Tunisia is in a period of dramatic transition. The country’s 2011 revolution was largely fueled by frustration over high unemployment and demand for political, economic and social reform. As Tunisians celebrate their recent democratic political transition, many are focused on building better lives for themselves and their communities – finding suitable jobs, putting food on the table, providing a good education for their children and securing a peaceful society.
In Tunisia, women represent 60% of all university students and graduate at higher rates than their male counterparts. Yet in 2012, only one in four women was active in the national labor market. Given their higher educational attainment, the relatively low numbers of women in the formal economy represents a significant loss for Tunisia.
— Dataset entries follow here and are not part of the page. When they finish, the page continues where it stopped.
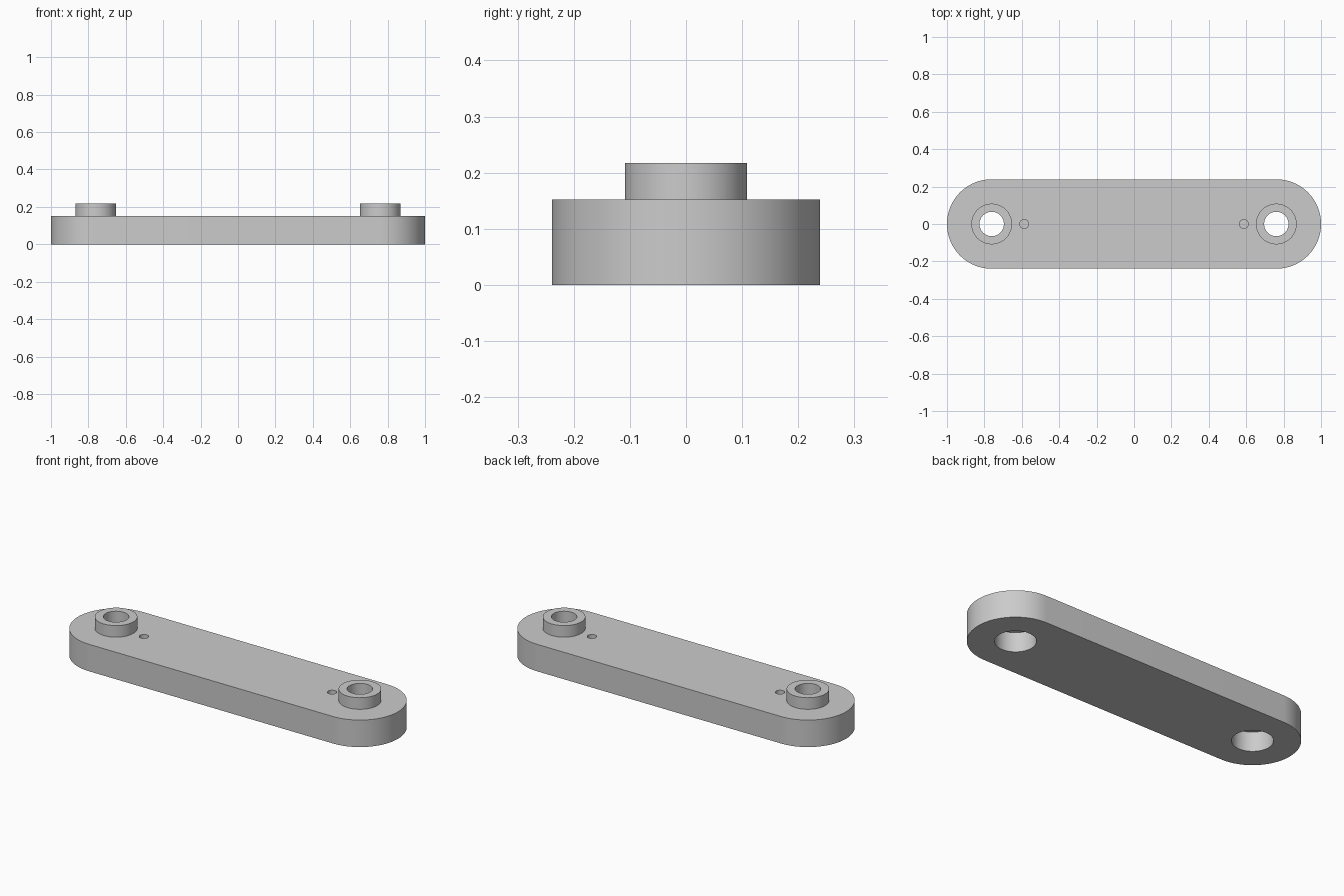
import bpy, bmesh, math

cube = bpy.data.objects.get("Cube")
if cube:
    bpy.data.objects.remove(cube, do_unlink=True)

MM = 1 / 46            # the part is 92 mm long
PIVOT, THICK, TOP = 35, 7, 10

grey = bpy.data.materials.new("plain grey")
grey.use_nodes = True
colour = (0.6, 0.6, 0.6, 1)
grey.diffuse_color = colour
grey.node_tree.nodes["Principled BSDF"].inputs["Base Color"].default_value = colour


def prism(name, outline, z0, z1):
    """Extrude a flat outline between two heights."""
    bm = bmesh.new()
    face = bm.faces.new([bm.verts.new((x * MM, y * MM, z0 * MM)) for x, y in outline])
    ext = bmesh.ops.extrude_face_region(bm, geom=[face])
    verts = [g for g in ext["geom"] if isinstance(g, bmesh.types.BMVert)]
    bmesh.ops.translate(bm, verts=verts, vec=(0, 0, (z1 - z0) * MM))
    bmesh.ops.recalc_face_normals(bm, faces=bm.faces)
    mesh = bpy.data.meshes.new(name)
    bm.to_mesh(mesh)
    bm.free()
    mesh.materials.append(grey)
    obj = bpy.data.objects.new(name, mesh)
    bpy.context.collection.objects.link(obj)
    return obj


def arc(cx, r, start, sweep, steps):
    return [(cx + r * math.cos(start + sweep * i / steps),
             r * math.sin(start + sweep * i / steps)) for i in range(steps + 1)]


def cylinder(name, x, r, z0, z1, sides=64):
    return prism(name, arc(x, r, 0, math.tau, sides)[:-1], z0, z1)


def combine(target, tool, operation):
    mod = target.modifiers.new(tool.name, 'BOOLEAN')
    mod.operation = operation
    mod.solver = 'EXACT'
    mod.object = tool
    tool.hide_render = True
    bpy.context.view_layer.objects.active = target
    bpy.ops.object.modifier_apply(modifier=mod.name)
    bpy.data.objects.remove(tool, do_unlink=True)


# Link plate with rounded ends
link = prism("link_plate",
             arc(PIVOT, 11, -math.pi / 2, math.pi, 48)
             + arc(-PIVOT, 11, math.pi / 2, math.pi, 48), 0, THICK)

for side in (-1, 1):
    x = side * PIVOT
    # Raised boss, bore, socket underneath and blind pin hole
    combine(link, cylinder("boss", x, 5, THICK - 1, TOP), 'UNION')
    combine(link, cylinder("bore", x, 3, -1, TOP + 1), 'DIFFERENCE')
    combine(link, cylinder("socket", x, 4.75, -1, 5), 'DIFFERENCE')
    combine(link, cylinder("pin_hole", side * 27, 1.1, 4, THICK + 1, 32), 'DIFFERENCE')

# Smooth the curved walls, keep the rims sharp
bpy.ops.object.select_all(action='DESELECT')
link.select_set(True)
bpy.context.view_layer.objects.active = link
bpy.ops.object.shade_smooth_by_angle(angle=math.radians(30))
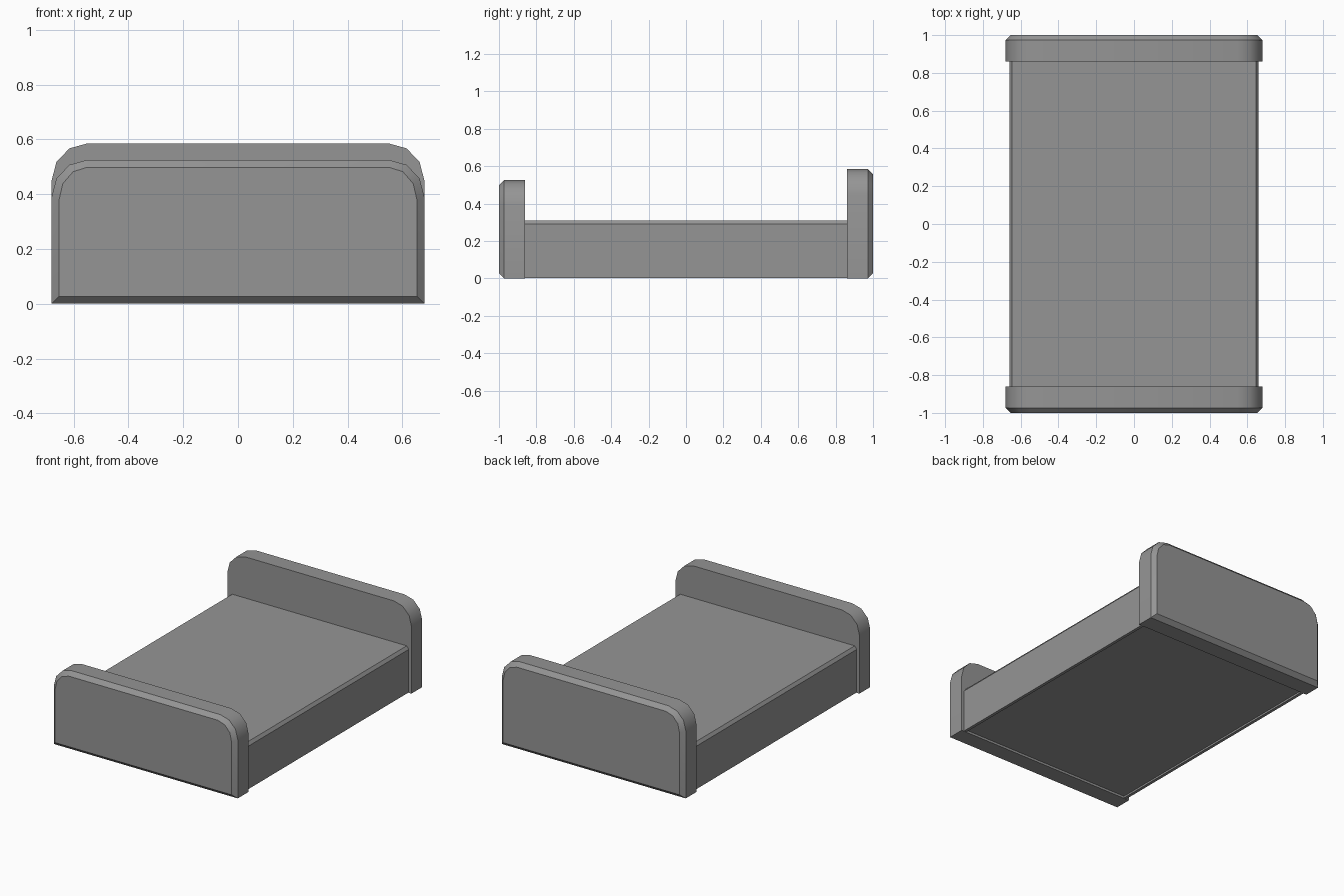
import bpy
import bmesh
import math

default = bpy.data.objects.get("Cube")
if default:
    bpy.data.objects.remove(default, do_unlink=True)

# Single plain grey for the whole bed
grey = bpy.data.materials.new("plain grey")
grey.use_nodes = True
colour = (0.3, 0.3, 0.3, 1)
grey.diffuse_color = colour
grey.node_tree.nodes["Principled BSDF"].inputs["Base Color"].default_value = colour


def mirrored(half):
    """Complete a right-hand outline with its mirror image."""
    return half + [(-x, z) for x, z in reversed(half)]


def loft(name, rings):
    """Skin matching outlines, each given as (y, [(x, z), ...]), and cap the ends."""
    bm = bmesh.new()
    loops = [[bm.verts.new((x, y, z)) for x, z in pts] for y, pts in rings]
    for a, b in zip(loops, loops[1:]):
        for i in range(len(a)):
            j = (i + 1) % len(a)
            bm.faces.new((a[i], a[j], b[j], b[i]))
    bm.faces.new(loops[0])
    bm.faces.new(loops[-1])
    bmesh.ops.recalc_face_normals(bm, faces=bm.faces)
    mesh = bpy.data.meshes.new(name)
    bm.to_mesh(mesh)
    bm.free()
    mesh.materials.append(grey)
    obj = bpy.data.objects.new(name, mesh)
    bpy.context.collection.objects.link(obj)
    return obj


def board_outline(top, inset=0.0):
    """Upright panel with rounded upper corners, shrunk by inset on every side."""
    side, rx, rz = 0.68 - inset, 0.13 - inset, 0.135 - inset * 0.6
    half = [(side, inset)]
    for step in range(4):
        a = math.radians(30 * step)
        half.append((side - rx * (1 - math.cos(a)),
                     top - inset - rz * (1 - math.sin(a))))
    return mirrored(half)


def end_board(name, facing, top):
    """Board with a chamfered outer face; facing is -1 for front, 1 for back."""
    obj = loft(name, [(facing * 0.86, board_outline(top)),
                      (facing * 0.973, board_outline(top)),
                      (facing * 1.0, board_outline(top, 0.027))])
    bpy.ops.object.select_all(action="DESELECT")
    bpy.context.view_layer.objects.active = obj
    obj.select_set(True)
    bpy.ops.object.shade_smooth_by_angle(angle=math.radians(35))


end_board("footboard", -1, 0.525)
end_board("headboard", 1, 0.585)

# Mattress base with softened top edges and a shallow recess underneath
base = mirrored([(0.64, 0.015), (0.64, 0.003), (0.66, 0.003),
                 (0.66, 0.29), (0.645, 0.31)])
loft("mattress_base", [(-0.87, base), (0.87, base)])
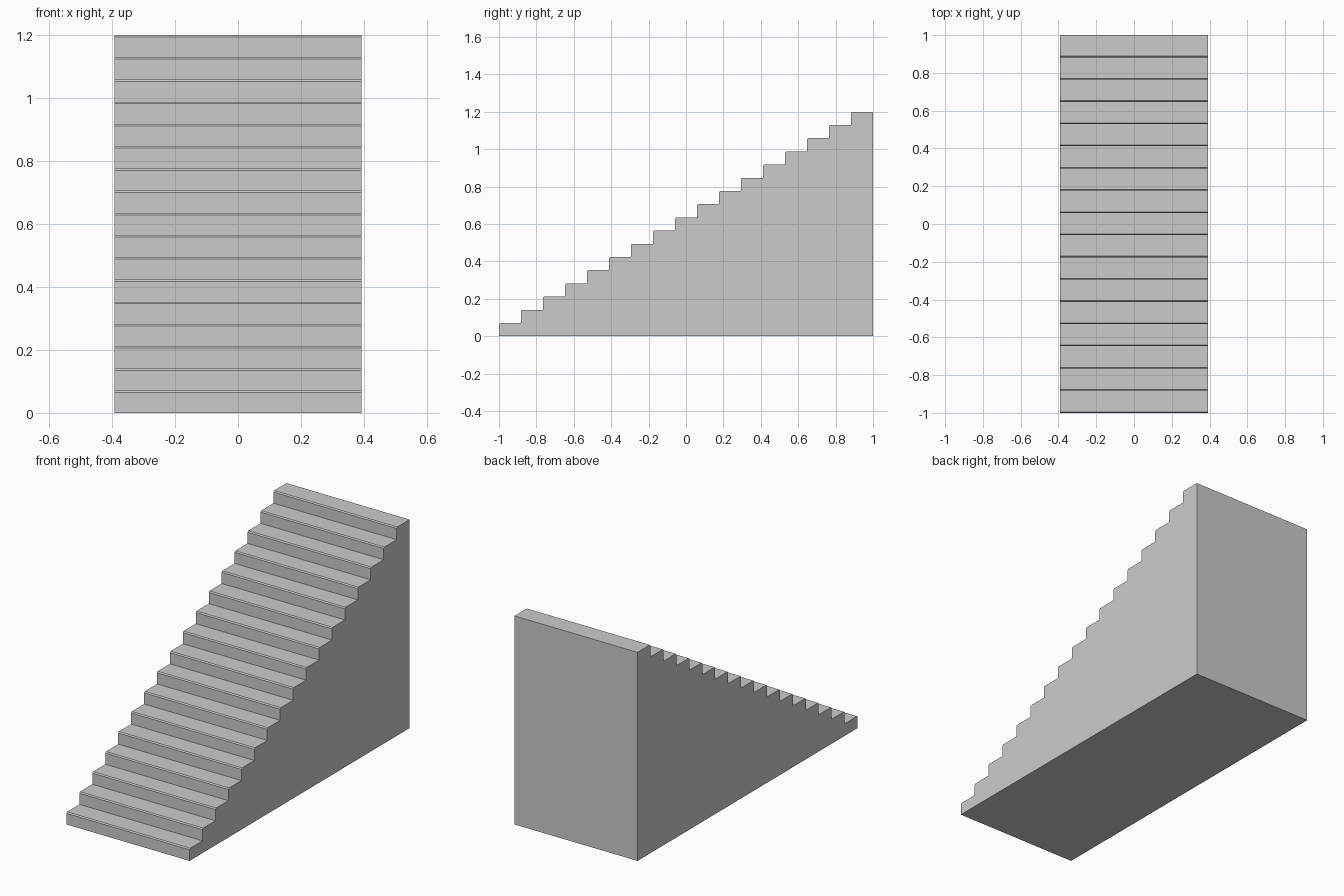
import bpy
import bmesh

cube = bpy.data.objects.get("Cube")
if cube:
    bpy.data.objects.remove(cube, do_unlink=True)

STEPS = 17
LENGTH, HEIGHT, HALF_WIDTH = 2.0, 1.2, 0.392
TREAD, RISER = LENGTH / STEPS, HEIGHT / STEPS
CHAMFER = 0.006

# Plain grey material
grey = bpy.data.materials.new("plain grey")
grey.use_nodes = True
colour = (0.6, 0.6, 0.6, 1.0)
grey.diffuse_color = colour
grey.node_tree.nodes["Principled BSDF"].inputs["Base Color"].default_value = colour

# Side profile in (y, z): one riser, chamfered nosing and tread per step
profile = [(-LENGTH / 2, 0)]
for i in range(STEPS):
    y, z = -LENGTH / 2 + i * TREAD, (i + 1) * RISER
    profile += [(y, z - CHAMFER), (y + CHAMFER, z), (y + TREAD, z)]
profile.append((LENGTH / 2, 0))

# Solid staircase: extrude the profile across the width
bm = bmesh.new()
side = bm.faces.new([bm.verts.new((-HALF_WIDTH, y, z)) for y, z in profile])
result = bmesh.ops.extrude_face_region(bm, geom=[side], use_keep_orig=True)
moved = [v for v in result["geom"] if isinstance(v, bmesh.types.BMVert)]
bmesh.ops.translate(bm, verts=moved, vec=(2 * HALF_WIDTH, 0, 0))
bmesh.ops.recalc_face_normals(bm, faces=bm.faces)

mesh = bpy.data.meshes.new("staircase")
bm.to_mesh(mesh)
bm.free()
mesh.materials.append(grey)
staircase = bpy.data.objects.new("staircase", mesh)
bpy.context.collection.objects.link(staircase)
Entrepreneurship is increasingly recognized as an important factor for economic growth and development across the globe. In the MENA region, where female labor force participation rates are among the lowest, entrepreneurship can offer opportunities for women to actively participate in the economy. Tunisia has one of the highest rates of women entrepreneurs in MENA with sole ownership of their firms (55%) and Tunisian women-owned companies had the highest recruitment rates in the region, employing an average of 19 workers per firm, according to a 2012 study. Despite these signs of success, Tunisian businesswomen cite a number of barriers, in addition to the same challenges their male peers encounter. A general culture that was seen as resistant to women’s entrepreneurship was cited in a recent survey of Tunisian women entrepreneurs as the number one barrier to reaching their full potential. Family obligations and limited business networks were other obstacles often mentioned by survey respondents.
At 39%, Tunisia is the second most active country in Africa in terms of internet penetration. About one-third of the population is active on Facebook (and 42% of the Facebook users are women). However, e-commerce, an important tool for many entrepreneurs, remains very limited due to conversion restrictions on the Tunisian Dinar.
With the support of the US-Middle East Partnership Initiative (MEPI), IIE’s Center for Women’s Leadership Initiatives designed the WES program to support women's entrepreneurship and build the capacity of civil society to secure equal rights and opportunities for women.